“You are a good Dalek”
By the time the Doctor and Rusty get a proper opportunity to talk, the main threat of the episode has passed and the pace has dropped significantly. It is my opinion that this works strongly in favour of this scene. With the Doctor lamenting that his plan did not come off he concludes that there can be no such thing as a truly good Dalek. Rusty’s reply is a simple one, that the Doctor is the good Dalek. At first this may appear as an insult, but if you reflect on the true meaning of this it a compliment. The idea of a good Dalek was one who seen the beauty in the universe and acts as a champion for life (“life prevails”). In fact this one line is a subtle answer to the Doctor’s earlier question. Yes, he is a good man, but sometimes his hatred gets in the way of that. In fact I would go as far as to say it is a scene which makes you question the entire episode. Is it Into the Dalek? Or would Into the Doctor be a more apt description.
What have we learnt?

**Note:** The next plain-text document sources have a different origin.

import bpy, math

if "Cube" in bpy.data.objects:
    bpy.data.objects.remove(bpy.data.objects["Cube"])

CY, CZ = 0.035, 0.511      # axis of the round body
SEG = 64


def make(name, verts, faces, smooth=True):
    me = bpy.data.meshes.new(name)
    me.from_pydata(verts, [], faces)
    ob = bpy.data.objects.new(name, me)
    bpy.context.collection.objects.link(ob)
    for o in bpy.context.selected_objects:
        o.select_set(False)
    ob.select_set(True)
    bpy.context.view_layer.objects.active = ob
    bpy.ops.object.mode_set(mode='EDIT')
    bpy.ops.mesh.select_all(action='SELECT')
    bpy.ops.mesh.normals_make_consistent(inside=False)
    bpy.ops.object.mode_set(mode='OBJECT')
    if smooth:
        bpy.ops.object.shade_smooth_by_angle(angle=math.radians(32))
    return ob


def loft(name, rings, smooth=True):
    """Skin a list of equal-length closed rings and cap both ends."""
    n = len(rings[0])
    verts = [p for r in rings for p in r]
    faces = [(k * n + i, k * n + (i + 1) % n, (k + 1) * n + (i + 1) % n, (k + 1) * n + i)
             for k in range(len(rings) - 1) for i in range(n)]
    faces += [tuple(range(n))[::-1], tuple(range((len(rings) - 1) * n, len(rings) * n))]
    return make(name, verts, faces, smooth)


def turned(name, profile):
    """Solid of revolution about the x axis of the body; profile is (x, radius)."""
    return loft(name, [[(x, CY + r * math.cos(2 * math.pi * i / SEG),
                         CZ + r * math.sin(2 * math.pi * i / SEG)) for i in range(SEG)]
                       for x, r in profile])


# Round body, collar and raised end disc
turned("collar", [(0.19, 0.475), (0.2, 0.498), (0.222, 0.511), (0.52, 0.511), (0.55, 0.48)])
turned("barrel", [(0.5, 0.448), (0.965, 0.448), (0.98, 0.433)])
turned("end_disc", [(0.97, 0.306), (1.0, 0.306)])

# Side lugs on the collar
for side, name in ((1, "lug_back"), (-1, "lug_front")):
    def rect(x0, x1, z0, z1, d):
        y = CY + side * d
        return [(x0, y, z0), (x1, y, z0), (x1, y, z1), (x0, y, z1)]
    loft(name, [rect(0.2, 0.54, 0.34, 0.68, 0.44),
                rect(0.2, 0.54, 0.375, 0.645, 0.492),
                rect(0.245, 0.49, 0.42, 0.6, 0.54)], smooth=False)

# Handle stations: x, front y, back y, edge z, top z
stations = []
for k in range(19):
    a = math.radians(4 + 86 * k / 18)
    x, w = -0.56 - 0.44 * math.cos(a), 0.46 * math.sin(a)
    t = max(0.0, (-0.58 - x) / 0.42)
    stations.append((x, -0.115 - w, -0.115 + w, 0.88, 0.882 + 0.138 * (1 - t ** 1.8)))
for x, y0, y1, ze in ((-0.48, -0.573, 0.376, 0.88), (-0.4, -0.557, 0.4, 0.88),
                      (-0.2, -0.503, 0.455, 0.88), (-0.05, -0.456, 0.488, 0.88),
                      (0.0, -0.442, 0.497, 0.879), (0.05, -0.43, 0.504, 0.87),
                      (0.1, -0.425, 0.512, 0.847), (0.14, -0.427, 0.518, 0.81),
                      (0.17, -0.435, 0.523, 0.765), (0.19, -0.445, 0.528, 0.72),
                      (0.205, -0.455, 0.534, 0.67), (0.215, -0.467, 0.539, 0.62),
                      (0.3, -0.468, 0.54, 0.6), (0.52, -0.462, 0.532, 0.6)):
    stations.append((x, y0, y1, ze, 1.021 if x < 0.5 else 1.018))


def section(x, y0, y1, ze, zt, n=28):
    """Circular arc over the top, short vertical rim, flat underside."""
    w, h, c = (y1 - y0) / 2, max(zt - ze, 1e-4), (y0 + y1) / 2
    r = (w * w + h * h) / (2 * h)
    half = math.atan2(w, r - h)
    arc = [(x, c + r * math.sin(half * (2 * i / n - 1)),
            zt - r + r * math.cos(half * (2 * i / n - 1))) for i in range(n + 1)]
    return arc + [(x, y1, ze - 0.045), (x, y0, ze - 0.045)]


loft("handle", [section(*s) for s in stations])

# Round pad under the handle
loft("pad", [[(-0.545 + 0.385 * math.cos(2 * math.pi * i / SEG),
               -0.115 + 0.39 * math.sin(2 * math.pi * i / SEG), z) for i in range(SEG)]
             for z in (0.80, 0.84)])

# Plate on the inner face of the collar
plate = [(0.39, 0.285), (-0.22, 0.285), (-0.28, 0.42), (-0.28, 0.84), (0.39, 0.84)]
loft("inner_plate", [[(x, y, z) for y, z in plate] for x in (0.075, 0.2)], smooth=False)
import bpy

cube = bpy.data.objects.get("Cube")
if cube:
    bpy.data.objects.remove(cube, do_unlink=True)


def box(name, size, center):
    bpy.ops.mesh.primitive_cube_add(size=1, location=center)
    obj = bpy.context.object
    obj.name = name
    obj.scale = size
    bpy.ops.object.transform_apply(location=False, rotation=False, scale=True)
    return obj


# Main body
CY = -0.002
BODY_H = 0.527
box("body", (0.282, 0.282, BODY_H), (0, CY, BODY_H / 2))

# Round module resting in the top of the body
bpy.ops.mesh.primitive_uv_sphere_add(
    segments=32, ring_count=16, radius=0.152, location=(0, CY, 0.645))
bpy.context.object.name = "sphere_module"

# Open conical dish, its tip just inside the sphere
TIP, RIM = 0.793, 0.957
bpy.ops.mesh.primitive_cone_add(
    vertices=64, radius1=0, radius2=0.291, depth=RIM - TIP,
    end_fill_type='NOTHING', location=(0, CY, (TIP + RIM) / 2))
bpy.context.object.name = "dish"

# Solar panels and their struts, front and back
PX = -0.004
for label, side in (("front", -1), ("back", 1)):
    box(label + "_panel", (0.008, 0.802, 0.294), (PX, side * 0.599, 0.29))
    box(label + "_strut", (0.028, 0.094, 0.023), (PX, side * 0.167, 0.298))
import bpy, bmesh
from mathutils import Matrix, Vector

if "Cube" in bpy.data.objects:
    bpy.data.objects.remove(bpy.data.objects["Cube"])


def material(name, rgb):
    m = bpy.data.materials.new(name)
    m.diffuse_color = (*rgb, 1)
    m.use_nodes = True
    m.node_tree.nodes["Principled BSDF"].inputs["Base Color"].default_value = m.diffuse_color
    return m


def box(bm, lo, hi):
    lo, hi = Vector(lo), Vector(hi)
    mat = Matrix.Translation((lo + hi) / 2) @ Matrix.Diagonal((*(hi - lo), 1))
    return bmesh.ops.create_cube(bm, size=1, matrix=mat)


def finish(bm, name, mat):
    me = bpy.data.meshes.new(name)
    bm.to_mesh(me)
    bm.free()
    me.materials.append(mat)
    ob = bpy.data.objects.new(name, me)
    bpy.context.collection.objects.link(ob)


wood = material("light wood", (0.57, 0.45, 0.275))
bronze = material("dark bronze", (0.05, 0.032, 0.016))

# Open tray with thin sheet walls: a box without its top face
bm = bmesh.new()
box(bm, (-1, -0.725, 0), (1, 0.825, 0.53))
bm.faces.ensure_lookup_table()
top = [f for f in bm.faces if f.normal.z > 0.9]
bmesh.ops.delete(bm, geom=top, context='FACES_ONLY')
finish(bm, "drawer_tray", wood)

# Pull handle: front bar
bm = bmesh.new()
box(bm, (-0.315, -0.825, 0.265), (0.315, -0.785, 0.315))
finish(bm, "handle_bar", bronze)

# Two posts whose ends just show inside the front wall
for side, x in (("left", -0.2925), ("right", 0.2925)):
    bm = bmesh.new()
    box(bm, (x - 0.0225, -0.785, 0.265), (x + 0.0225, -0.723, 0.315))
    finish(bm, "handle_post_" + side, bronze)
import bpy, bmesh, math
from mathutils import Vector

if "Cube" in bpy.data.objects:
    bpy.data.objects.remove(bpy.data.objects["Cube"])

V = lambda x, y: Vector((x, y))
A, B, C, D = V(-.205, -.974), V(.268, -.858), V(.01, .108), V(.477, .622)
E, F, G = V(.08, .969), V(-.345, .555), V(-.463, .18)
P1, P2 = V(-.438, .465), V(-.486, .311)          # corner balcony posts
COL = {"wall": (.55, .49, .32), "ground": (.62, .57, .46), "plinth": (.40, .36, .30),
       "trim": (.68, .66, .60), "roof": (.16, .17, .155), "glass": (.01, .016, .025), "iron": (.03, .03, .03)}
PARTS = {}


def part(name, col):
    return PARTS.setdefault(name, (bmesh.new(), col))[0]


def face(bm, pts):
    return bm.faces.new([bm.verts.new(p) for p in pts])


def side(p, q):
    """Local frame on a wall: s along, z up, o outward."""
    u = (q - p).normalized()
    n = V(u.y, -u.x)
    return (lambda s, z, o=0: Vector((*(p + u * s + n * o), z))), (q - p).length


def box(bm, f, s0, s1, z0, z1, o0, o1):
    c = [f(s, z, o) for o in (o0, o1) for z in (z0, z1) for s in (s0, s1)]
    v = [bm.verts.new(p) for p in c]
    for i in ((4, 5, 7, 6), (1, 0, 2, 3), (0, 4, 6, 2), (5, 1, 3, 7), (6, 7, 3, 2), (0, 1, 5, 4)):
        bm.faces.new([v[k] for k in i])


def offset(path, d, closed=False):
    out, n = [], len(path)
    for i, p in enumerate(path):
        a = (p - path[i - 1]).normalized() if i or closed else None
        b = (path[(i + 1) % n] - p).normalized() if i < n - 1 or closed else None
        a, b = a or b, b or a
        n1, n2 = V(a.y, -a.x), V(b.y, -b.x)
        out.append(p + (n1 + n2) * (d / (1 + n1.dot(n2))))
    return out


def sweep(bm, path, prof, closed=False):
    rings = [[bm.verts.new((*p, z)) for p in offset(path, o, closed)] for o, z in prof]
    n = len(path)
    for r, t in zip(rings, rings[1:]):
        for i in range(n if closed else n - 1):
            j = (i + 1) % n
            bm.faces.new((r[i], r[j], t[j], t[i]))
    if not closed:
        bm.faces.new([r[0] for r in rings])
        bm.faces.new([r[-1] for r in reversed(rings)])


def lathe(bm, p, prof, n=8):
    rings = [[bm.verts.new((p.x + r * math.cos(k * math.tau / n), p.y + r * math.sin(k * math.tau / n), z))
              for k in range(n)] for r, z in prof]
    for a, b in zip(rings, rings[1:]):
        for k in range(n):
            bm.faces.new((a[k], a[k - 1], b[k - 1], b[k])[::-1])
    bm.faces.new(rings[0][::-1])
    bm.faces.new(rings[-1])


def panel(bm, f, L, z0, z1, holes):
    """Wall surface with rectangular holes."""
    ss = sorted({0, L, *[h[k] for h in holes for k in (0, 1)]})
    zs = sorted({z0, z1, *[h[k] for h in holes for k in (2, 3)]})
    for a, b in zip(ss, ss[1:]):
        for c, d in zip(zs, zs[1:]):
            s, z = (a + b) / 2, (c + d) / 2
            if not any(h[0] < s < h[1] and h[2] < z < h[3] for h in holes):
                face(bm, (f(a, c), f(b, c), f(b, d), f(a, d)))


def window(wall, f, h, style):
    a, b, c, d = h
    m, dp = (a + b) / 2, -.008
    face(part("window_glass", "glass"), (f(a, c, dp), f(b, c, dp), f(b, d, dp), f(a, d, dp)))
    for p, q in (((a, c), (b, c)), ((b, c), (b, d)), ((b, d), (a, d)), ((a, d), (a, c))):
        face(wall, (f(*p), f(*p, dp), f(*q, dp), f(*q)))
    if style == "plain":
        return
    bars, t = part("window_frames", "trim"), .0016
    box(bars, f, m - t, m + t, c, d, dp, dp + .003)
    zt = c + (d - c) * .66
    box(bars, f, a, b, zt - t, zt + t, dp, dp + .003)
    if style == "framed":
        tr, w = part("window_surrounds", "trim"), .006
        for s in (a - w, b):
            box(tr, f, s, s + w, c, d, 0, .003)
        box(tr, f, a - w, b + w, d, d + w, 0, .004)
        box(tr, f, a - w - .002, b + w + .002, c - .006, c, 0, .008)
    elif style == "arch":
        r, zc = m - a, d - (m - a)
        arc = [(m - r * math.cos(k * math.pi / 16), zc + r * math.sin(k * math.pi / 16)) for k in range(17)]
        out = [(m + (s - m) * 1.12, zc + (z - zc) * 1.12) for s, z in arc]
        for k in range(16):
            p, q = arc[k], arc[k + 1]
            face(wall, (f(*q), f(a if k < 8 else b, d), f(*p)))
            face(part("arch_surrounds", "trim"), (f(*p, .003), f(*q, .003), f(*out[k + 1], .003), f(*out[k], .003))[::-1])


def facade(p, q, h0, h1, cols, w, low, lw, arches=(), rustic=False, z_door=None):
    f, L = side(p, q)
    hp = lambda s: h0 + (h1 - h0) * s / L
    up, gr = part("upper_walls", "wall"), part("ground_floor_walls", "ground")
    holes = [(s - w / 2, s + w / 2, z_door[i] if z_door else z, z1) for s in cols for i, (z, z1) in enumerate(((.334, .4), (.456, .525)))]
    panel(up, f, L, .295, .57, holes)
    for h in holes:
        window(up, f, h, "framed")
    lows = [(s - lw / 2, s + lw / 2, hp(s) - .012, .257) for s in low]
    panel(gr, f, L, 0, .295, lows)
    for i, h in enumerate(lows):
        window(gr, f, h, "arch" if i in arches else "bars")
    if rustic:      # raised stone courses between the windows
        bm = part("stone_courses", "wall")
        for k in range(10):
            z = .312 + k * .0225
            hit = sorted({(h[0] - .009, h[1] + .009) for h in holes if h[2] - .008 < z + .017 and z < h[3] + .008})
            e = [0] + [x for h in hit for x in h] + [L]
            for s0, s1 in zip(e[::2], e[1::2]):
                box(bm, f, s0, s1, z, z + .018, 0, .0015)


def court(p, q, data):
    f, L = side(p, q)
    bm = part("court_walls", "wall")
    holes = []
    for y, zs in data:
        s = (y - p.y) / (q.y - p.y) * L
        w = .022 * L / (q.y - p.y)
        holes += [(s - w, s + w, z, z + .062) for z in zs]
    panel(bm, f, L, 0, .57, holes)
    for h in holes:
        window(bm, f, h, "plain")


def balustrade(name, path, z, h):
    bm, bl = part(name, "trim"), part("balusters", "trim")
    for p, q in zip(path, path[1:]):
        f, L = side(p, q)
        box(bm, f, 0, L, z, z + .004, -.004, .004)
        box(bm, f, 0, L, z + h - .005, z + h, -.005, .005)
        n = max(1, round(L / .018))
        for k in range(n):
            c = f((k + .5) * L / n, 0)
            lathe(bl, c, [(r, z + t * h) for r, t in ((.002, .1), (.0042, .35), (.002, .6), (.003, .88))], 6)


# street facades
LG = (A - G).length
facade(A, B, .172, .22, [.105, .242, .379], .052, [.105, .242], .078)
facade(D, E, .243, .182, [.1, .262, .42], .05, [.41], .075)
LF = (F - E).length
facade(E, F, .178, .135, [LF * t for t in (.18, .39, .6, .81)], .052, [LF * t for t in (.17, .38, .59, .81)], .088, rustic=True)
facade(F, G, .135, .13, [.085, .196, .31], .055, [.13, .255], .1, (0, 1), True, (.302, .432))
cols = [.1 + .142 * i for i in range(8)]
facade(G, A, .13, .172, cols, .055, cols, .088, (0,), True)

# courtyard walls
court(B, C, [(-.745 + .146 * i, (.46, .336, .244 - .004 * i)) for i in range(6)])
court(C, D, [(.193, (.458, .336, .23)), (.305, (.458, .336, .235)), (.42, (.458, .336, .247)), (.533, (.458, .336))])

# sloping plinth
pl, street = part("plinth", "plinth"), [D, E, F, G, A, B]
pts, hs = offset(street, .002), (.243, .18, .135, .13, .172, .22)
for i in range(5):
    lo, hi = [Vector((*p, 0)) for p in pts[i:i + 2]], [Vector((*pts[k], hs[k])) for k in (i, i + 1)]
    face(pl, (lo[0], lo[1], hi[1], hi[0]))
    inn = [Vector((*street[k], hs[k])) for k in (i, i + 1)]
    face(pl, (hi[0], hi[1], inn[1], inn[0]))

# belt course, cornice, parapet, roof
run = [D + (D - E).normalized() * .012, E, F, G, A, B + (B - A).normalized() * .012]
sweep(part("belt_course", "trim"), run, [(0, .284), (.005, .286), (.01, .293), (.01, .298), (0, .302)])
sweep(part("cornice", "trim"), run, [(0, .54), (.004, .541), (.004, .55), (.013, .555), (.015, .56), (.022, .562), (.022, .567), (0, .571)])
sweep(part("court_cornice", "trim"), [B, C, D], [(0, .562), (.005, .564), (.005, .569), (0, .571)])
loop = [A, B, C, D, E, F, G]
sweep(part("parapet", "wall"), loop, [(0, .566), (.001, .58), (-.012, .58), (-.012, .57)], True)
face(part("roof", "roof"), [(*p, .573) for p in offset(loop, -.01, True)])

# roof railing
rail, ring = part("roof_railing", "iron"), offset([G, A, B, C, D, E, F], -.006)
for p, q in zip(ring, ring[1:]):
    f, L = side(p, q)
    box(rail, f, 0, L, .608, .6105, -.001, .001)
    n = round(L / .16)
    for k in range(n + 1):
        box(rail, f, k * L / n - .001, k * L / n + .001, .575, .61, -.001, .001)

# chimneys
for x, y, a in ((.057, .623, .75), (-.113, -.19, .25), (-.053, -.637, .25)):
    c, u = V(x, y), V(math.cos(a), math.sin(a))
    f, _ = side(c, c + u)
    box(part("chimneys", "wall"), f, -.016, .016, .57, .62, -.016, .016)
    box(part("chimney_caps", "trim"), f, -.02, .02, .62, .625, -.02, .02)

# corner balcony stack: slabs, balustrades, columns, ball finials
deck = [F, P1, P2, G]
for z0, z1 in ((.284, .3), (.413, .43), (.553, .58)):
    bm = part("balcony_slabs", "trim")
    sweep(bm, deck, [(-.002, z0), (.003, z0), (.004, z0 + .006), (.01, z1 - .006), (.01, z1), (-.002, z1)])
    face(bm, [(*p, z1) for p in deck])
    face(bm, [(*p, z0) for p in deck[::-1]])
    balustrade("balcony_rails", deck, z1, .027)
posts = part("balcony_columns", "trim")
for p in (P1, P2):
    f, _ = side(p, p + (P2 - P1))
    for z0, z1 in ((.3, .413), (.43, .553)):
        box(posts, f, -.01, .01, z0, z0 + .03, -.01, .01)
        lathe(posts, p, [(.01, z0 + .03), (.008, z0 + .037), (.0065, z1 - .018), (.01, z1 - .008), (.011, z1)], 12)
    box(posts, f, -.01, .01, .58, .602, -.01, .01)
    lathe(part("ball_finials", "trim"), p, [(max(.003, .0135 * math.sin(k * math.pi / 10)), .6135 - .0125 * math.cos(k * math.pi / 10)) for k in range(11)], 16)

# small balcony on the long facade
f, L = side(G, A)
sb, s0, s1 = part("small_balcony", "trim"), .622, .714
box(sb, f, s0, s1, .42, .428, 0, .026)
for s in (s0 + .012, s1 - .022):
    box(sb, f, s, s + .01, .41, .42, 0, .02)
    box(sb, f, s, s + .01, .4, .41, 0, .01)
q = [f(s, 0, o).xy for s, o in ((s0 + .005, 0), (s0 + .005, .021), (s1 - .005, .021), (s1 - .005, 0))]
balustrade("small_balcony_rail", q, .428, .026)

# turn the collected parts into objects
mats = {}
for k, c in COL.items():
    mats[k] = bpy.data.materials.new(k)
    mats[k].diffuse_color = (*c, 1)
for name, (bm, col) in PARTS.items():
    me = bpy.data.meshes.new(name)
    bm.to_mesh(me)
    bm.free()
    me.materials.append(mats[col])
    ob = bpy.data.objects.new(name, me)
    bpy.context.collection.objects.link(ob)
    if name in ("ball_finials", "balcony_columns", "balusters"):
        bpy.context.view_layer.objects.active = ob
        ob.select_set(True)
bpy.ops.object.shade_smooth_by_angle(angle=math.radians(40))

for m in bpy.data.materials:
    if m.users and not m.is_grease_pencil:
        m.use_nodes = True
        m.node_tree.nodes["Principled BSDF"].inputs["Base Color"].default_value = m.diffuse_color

Not strictly one moment, but a series of short conversations between the Doctor and Clara that go really far to develop their relationship further and give Clara a chance to shine. The first scene is one where she introduces herself as the Doctor’s carer. This is proven to be the case later when she convinces him that a situation is not as bad as he had first feared. We later get to see how much this means to the Doctor as he commends her ability as a teacher and he comments how he should pay her. After a turbulent start to their relationship in Deep Breath it is great to see that they are now on better terms.
Gretchen sacrifices herself
With what we had seen of the Doctor so far, it is admittedly a starting to become a little hard to trust him, which is why this scene comes at the perfect time. To see a character prepared to make the ultimate sacrifice for him goes a long way to restore our faith in him. The question “Is he mad or is he right?” is as much to the audience as it is Clara. The obvious conclusion was that he is both, and this is not enough to convince Gretchen who then asks “Is it worth it?” The Doctor’s reply is enough to convince her do so, which again alludes to the darker aspects of Twelve’s character. In all, this is a great moment, even if the heaven scene feels like it was inserted with a shoehorn. The entire scene becomes more poignant in retrospect given that her sacrifice turned out to have little impact.
My favourite scene from the episode is the one where Ross dies. If I were to ask you how many of you expected the Doctor to save him, I’d expect a majority would have said yes, myself included. This is exactly why the scene worked so well, we have become so accustomed to the Doctor trying to save everyone, so to see him manipulate the situation of someone’s death to his own advantage was a shock to the system. A line about how one life sacrificed for the sake of the others is not something I expected from his character. This juxtaposition between twelve and his predecessors who always strived to champion all life with less of a valuation of his own. One thing is for sure, this Doctor is certainly going to keep us on our toes.